Yes, carrying a second gun can be more of a challenge with autoloading pistols because spare magazines may compete with the second holster for belt space. If I wanted to carry a pair of identical pistols on the belt, I’d probably settle for one on each side, around 4:30 and 7:30, with a single spare magazine at 3:00 and 9:00. The magazine worn on the left would be intended primarily to reload the pistol worn on the right and vice versa. In my experience, even with single-column magazines, OWB pouches are more suited to those positions than IWB pouches. If carrying more than one pistol, I prefer to carry two that can use the same magazines.
Long story short, if the blogger I’ve quoted prefers pistols to revolvers, I think that her 30-day trial would have made more sense if she’d carried a Ruger LCP and a spare magazine – as described above – on each side than trying to carry (discreetly) two bulky Ruger SR9’s or mixing-and-matching an SR9 with an LCP. Perhaps she’d already arrived at her conclusion before actually conducting her experiment.

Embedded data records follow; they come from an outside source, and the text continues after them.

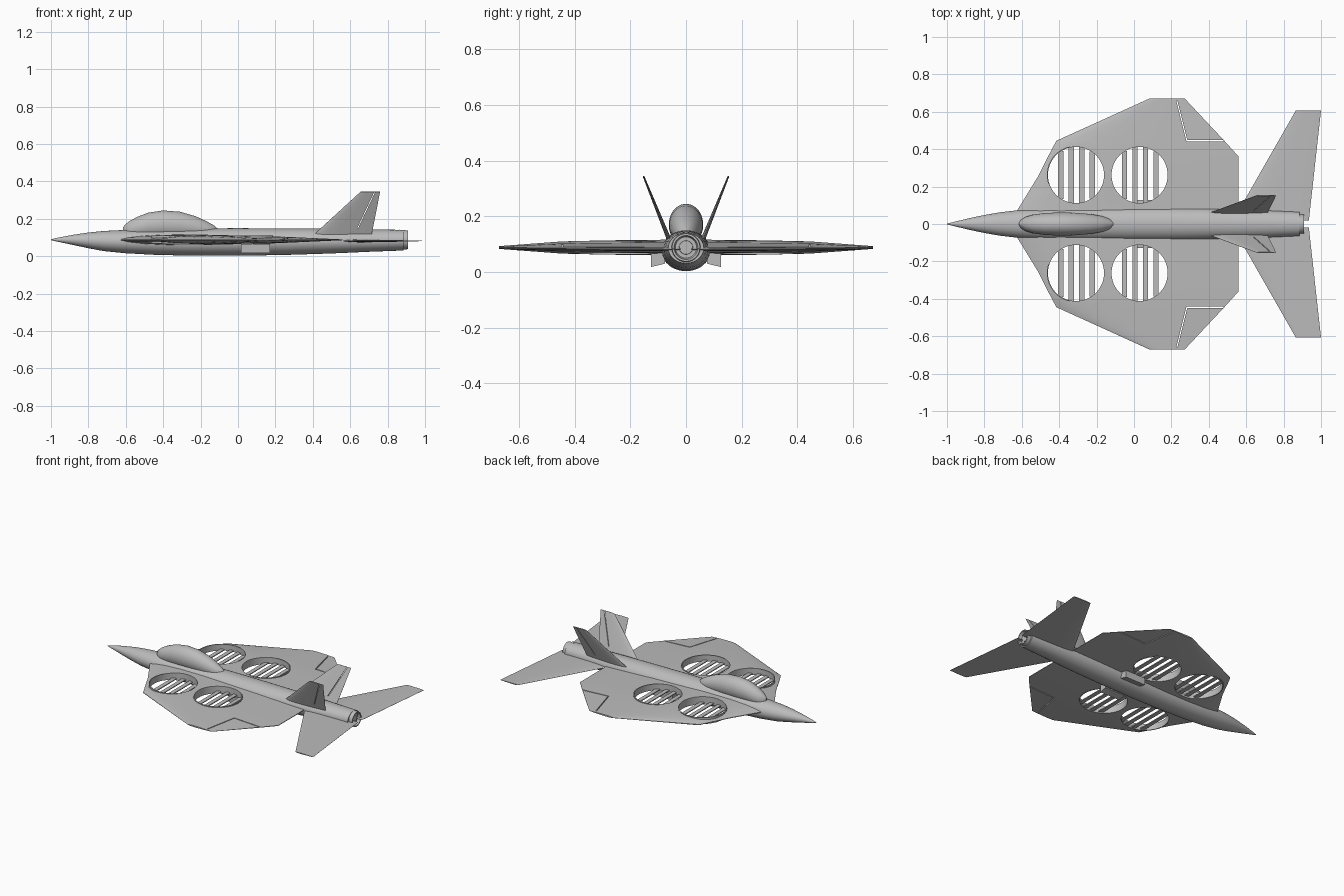
import bpy, bmesh, math
from mathutils import Vector

if "Cube" in bpy.data.objects:
    bpy.data.objects.remove(bpy.data.objects["Cube"])

grey = bpy.data.materials.new("airframe grey")
grey.use_nodes = True
grey.diffuse_color = (0.5, 0.5, 0.5, 1)
grey.node_tree.nodes["Principled BSDF"].inputs["Base Color"].default_value = (0.5, 0.5, 0.5, 1)

MID = 0.088          # height of the wing plane
SIDES = {"back": 1, "front": -1}


def make(name, bm, angle=35):
    bmesh.ops.recalc_face_normals(bm, faces=bm.faces)
    me = bpy.data.meshes.new(name)
    bm.to_mesh(me)
    bm.free()
    ob = bpy.data.objects.new(name, me)
    bpy.context.collection.objects.link(ob)
    me.materials.append(grey)
    bpy.ops.object.select_all(action="DESELECT")
    ob.select_set(True)
    bpy.context.view_layer.objects.active = ob
    bpy.ops.object.shade_smooth_by_angle(angle=math.radians(angle))
    return ob


def loft(name, rings, angle=35):
    """Skin closed rings of points and cap both ends."""
    bm = bmesh.new()
    rows = [[bm.verts.new(p) for p in ring] for ring in rings]
    n = len(rows[0])
    for a, b in zip(rows, rows[1:]):
        for i in range(n):
            j = (i + 1) % n
            bm.faces.new((a[i], a[j], b[j], b[i]))
    bm.faces.new(rows[0])
    bm.faces.new(rows[-1])
    return make(name, bm, angle)


def ellipse(x, half_w, low, high, n=40):
    c, r = (low + high) / 2, (high - low) / 2
    turns = [2 * math.pi * i / n for i in range(n)]
    return [(x, half_w * math.cos(t), c + r * math.sin(t)) for t in turns]


def box(name, x, y, z):
    return loft(name, [[(v, y[0], z[0]), (v, y[1], z[0]), (v, y[1], z[1]), (v, y[0], z[1])] for v in x])


def panel(name, stations, side):
    """Airfoil surface; each station is lead x, trail x, y, z, half thickness."""
    foil = [(0, 0.08), (0.03, 0.4), (0.1, 0.75), (0.2, 0.95), (0.35, 1), (0.7, 0.65), (1, 0.08)]
    a, b = stations[0], stations[-1]
    span = Vector((0, b[2] - a[2], b[3] - a[3])).normalized()
    ny, nz = -span.z, span.y
    rings = []
    for lead, trail, y, z, h in stations:
        loop = [(c, t) for c, t in foil] + [(c, -t) for c, t in reversed(foil)]
        rings.append([(lead + (trail - lead) * c, side * (y + ny * h * t), z + nz * h * t) for c, t in loop])
    return loft(name, rings, 25)


def cut(target, cutter):
    mod = target.modifiers.new("cut", "BOOLEAN")
    mod.operation, mod.solver, mod.object = "DIFFERENCE", "EXACT", cutter
    bpy.ops.object.select_all(action="DESELECT")
    bpy.context.view_layer.objects.active = target
    target.select_set(True)
    bpy.ops.object.modifier_apply(modifier=mod.name)
    bpy.data.objects.remove(cutter)
    bpy.ops.object.shade_smooth_by_angle(angle=math.radians(25))


def groove(target, p, q, width=0.006):
    """Cut a narrow panel gap along the line p-q given in x, y."""
    p, q = Vector(p), Vector(q)
    d = (q - p).normalized() * width / 2
    off = Vector((-d.y, d.x))
    corners = [p + off - d, q + off + d, q - off + d, p - off - d]
    cut(target, loft("groove_cutter", [[(c.x, c.y, z) for c in corners] for z in (0, 0.4)]))


# Fuselage: x, half width, underside, top
body = [(-1, 0.002, 0.086, 0.09), (-0.96, 0.012, 0.077, 0.1), (-0.88, 0.031, 0.06, 0.115),
        (-0.8, 0.048, 0.043, 0.127), (-0.72, 0.062, 0.028, 0.135), (-0.6, 0.076, 0.016, 0.141),
        (-0.45, 0.083, 0.008, 0.146), (-0.25, 0.087, 0.003, 0.149), (0, 0.088, 0.003, 0.15),
        (0.25, 0.086, 0.007, 0.149), (0.5, 0.08, 0.015, 0.147), (0.7, 0.073, 0.024, 0.144),
        (0.885, 0.064, 0.031, 0.141)]
loft("fuselage", [ellipse(*s) for s in body])

# Hollow exhaust nozzle with a recessed core
nozzle = [(0.86, 0.054), (0.91, 0.05), (0.91, 0.043), (0.89, 0.038), (0.89, 0.025), (0.895, 0.024)]
loft("exhaust_nozzle", [ellipse(x, r, MID - r, MID + r) for x, r in nozzle])

# Teardrop canopy: x, half width, top
glass = [(-0.615, 0.008, 0.155), (-0.605, 0.022, 0.168), (-0.58, 0.038, 0.188), (-0.54, 0.05, 0.21),
         (-0.48, 0.058, 0.233), (-0.4, 0.062, 0.245), (-0.31, 0.06, 0.238), (-0.23, 0.053, 0.215),
         (-0.17, 0.042, 0.188), (-0.13, 0.029, 0.166), (-0.105, 0.012, 0.145)]
loft("canopy", [ellipse(x, w, 0.095, top) for x, w, top in glass])

# Wings, tailplanes and fins: lead x, trail x, y, z, half thickness
wing = [(-0.66, 0.56, 0.02, MID, 0.029), (-0.62, 0.56, 0.08, MID, 0.028), (-0.51, 0.56, 0.26, MID, 0.026),
        (-0.46, 0.56, 0.36, MID, 0.024), (-0.415, 0.483, 0.445, MID, 0.022), (0.085, 0.27, 0.672, MID, 0.005)]
tail = [(0.53, 0.935, 0.02, 0.082, 0.008), (0.865, 1, 0.607, 0.082, 0.003)]
fin = [(0.41, 0.715, 0.062, 0.12, 0.008), (0.655, 0.76, 0.153, 0.345, 0.003)]
FANS = (-0.31, 0.03)
FAN_Y, FAN_R = 0.262, 0.15

for label, s in SIDES.items():
    w = panel("wing_" + label, wing, s)
    for i, cx in enumerate(FANS):
        def circle(r, z):
            turns = [2 * math.pi * k / 48 for k in range(48)]
            return [(cx + r * math.cos(t), s * FAN_Y + r * math.sin(t), z) for t in turns]
        cut(w, loft("fan_cutter", [circle(FAN_R, 0), circle(FAN_R, 0.2)]))
        # Thin lip around the fan opening
        lip = loft(f"fan_lip_{label}_{i + 1}", [circle(FAN_R + 0.006, z) for z in (0.068, 0.112)])
        cut(lip, loft("lip_cutter", [circle(FAN_R, 0), circle(FAN_R, 0.2)]))
        # Slats across the opening
        for k in range(4):
            x = cx - 0.081 + 0.056 * k
            reach = math.sqrt(FAN_R ** 2 - (x - cx) ** 2) + 0.003
            box(f"fan_slat_{label}_{i + 1}_{k + 1}", (x - 0.014, x + 0.014),
                (s * FAN_Y - reach, s * FAN_Y + reach), (0.072, 0.078))
    # Aileron gaps
    groove(w, (0.23, s * 0.655), (0.283, s * 0.445))
    groove(w, (0.283, s * 0.445), (0.475, s * 0.445))

    panel("tailplane_" + label, tail, s)

    # Canted fin with a rudder gap
    f = panel("fin_" + label, fin, s)
    gap = [(0.637, 0.15), (0.642, 0.15), (0.732, 0.34), (0.727, 0.34)]
    cut(f, loft("rudder_cutter", [[(x, y, z) for x, z in gap] for y in (s * 0.03, s * 0.2)]))

    # Box under the wing root
    outer = [(s * 0.075, 0.03), (s * 0.125, 0.018), (s * 0.127, 0.065), (s * 0.075, 0.07)]
    loft("underwing_box_" + label, [[(x, y, z) for y, z in outer] for x in (0.015, 0.17)])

Oh yeah – that “BUG [Back Up Gun] on occasion” … I’ve never had any advance warning of the incidents in which I’ve found myself in harm’s way. In fact, in the last one, it was comforting knowing that, if the situation continued deteriorating to where I’d need to draw – as it did – I could draw and fire with either hand. If she knows when she will or won’t need her BUG, she’s a lot smarter than I am. Then again, I don’t live in the movies or in the gun-ninja blogosphere.